Show every line of the records below that contains the word "range".

» Records for the task:
>>>

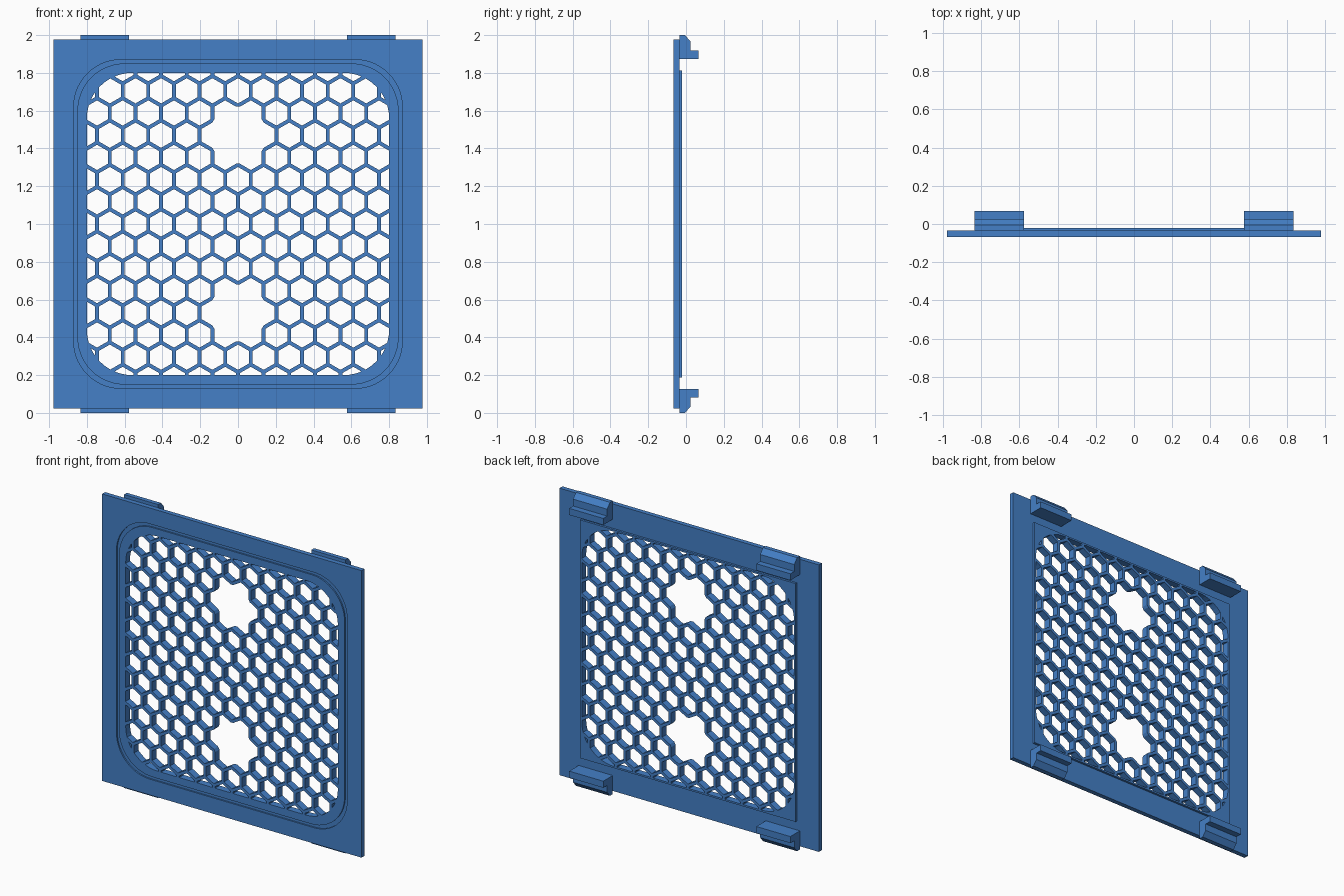
import bpy, bmesh, math
from mathutils import Vector

if "Cube" in bpy.data.objects:
    bpy.data.objects.remove(bpy.data.objects["Cube"])

FRONT, BACK, MESH_BACK = -0.067, -0.035, -0.020
MID_Z = 1.0
OPENING = (0.80, 0.24)     # half size, corner radius
PITCH, WALL = 0.1357, 0.02  # honeycomb spacing and wall width
SEG = 14

blue = bpy.data.materials.new("blue plastic")
blue.diffuse_color = (0.058, 0.215, 0.57, 1)
blue.use_nodes = True
blue.node_tree.nodes["Principled BSDF"].inputs["Base Color"].default_value = blue.diffuse_color


def make_object(name, bm):
    mesh = bpy.data.meshes.new(name)
    bm.to_mesh(mesh)
    bm.free()
    mesh.materials.append(blue)
    ob = bpy.data.objects.new(name, mesh)
    bpy.context.collection.objects.link(ob)
    return ob


def rounded_square(half, radius):
    """Counter-clockwise (x, z) outline; radius 0 stacks the corner points."""
    pts = []
    for corner in range(4):
        mid = math.radians(45 + 90 * corner)
        cx = math.copysign(half - radius, math.cos(mid))
        cz = math.copysign(half - radius, math.sin(mid))
        for i in range(SEG + 1):
            a = math.radians(90 * corner + 90 * i / SEG)
            pts.append((cx + radius * math.cos(a), MID_Z + cz + radius * math.sin(a)))
    return pts


# Frame: square panel with a groove, a rounded opening and a raised back pad
rings = [
    (0.978, 0, FRONT),
    (0.87, 0.25, FRONT), (0.87, 0.25, FRONT + 0.01),
    (0.85, 0.25, FRONT + 0.01), (0.85, 0.25, FRONT),
    (*OPENING, FRONT), (*OPENING, MESH_BACK),
    (0.812, 0, MESH_BACK), (0.812, 0, BACK),
    (0.978, 0, BACK),
]
bm = bmesh.new()
loops = [[bm.verts.new((x, y, z)) for x, z in rounded_square(h, r)] for h, r, y in rings]
count = len(loops[0])
for a, b in zip(loops, loops[1:] + loops[:1]):
    for i in range(count):
        j = (i + 1) % count
        bm.faces.new((a[i], a[j], b[j], b[i]))
bmesh.ops.remove_doubles(bm, verts=bm.verts[:], dist=1e-5)
bmesh.ops.recalc_face_normals(bm, faces=bm.faces[:])
make_object("frame", bm)

# Honeycomb grille: wall strips and joints between cells, clipped to the opening
DIRS = [(1, 0), (0, 1), (-1, 1), (-1, 0), (0, -1), (1, -1)]
merged = set()  # cells joined into the two star-shaped holes
for q, r in ((-2, 4), (2, -4)):
    merged |= {(q, r)} | {(q + dq, r + dr) for dq, dr in DIRS}
MID_Y = (FRONT + MESH_BACK) / 2
cell_radius = (PITCH - WALL) / math.sqrt(3)


def cell_corner(cell, angle):
    q, r = cell
    a = math.radians(angle)
    return Vector((PITCH * (q + r / 2) + cell_radius * math.cos(a), MID_Y,
                   MID_Z + PITCH * math.sqrt(0.75) * r + cell_radius * math.sin(a)))


bm = bmesh.new()


def add_piece(cells, corners):
    if not all(c in merged for c in cells):
        face = bm.faces.new([bm.verts.new(p) for p in corners])
        face.normal_update()
        if face.normal.y > 0:
            face.normal_flip()


for r in range(-8, 9):
    for q in range(-12, 13):
        if abs(q + r / 2) > 8:
            continue
        c = (q, r)
        near = [(q + dq, r + dr) for dq, dr in DIRS]
        for k in range(3):
            n, a = near[k], 60 * k
            add_piece((c, n), [cell_corner(c, a - 30), cell_corner(n, a + 210),
                               cell_corner(n, a + 150), cell_corner(c, a + 30)])
        for k in range(2):
            n, m, a = near[k], near[k + 1], 60 * k + 30
            add_piece((c, n, m), [cell_corner(c, a), cell_corner(n, a + 120),
                                  cell_corner(m, a + 240)])
bmesh.ops.remove_doubles(bm, verts=bm.verts[:], dist=1e-4)
outline = rounded_square(*OPENING)
for (x0, z0), (x1, z1) in zip(outline, outline[1:] + outline[:1]):
    bmesh.ops.bisect_plane(bm, geom=bm.verts[:] + bm.edges[:] + bm.faces[:], dist=1e-6,
                           plane_co=(x0, MID_Y, z0), plane_no=(z1 - z0, 0, x0 - x1),
                           clear_outer=True)
grille = make_object("honeycomb_grille", bm)
solid = grille.modifiers.new("thickness", 'SOLIDIFY')
solid.thickness = MESH_BACK - FRONT
solid.offset = 0

# Snap clips: one hooked profile, mirrored to the four corners
CLIP = [(BACK, 2.0), (-0.005, 2.0), (0.025, 1.965), (0.025, 1.918),
        (0.067, 1.918), (0.067, 1.873), (BACK, 1.873)]
for side, sx in (("left", -1), ("right", 1)):
    for level, sz in (("lower", -1), ("upper", 1)):
        bm = bmesh.new()
        ends = [[bm.verts.new((sx * x, y, MID_Z + sz * (z - MID_Z))) for y, z in CLIP]
                for x in (0.577, 0.834)]
        for end in ends:
            bm.faces.new(end)
        for i in range(len(CLIP)):
            j = (i + 1) % len(CLIP)
            bm.faces.new((ends[0][i], ends[0][j], ends[1][j], ends[1][i]))
        bmesh.ops.recalc_face_normals(bm, faces=bm.faces[:])
        make_object(f"{level}_{side}_clip", bm)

<<<

» Answer box:
    for corner in range(4):
        for i in range(SEG + 1):
    for i in range(count):
for r in range(-8, 9):
    for q in range(-12, 13):
        for k in range(3):
        for k in range(2):
        for i in range(len(CLIP)):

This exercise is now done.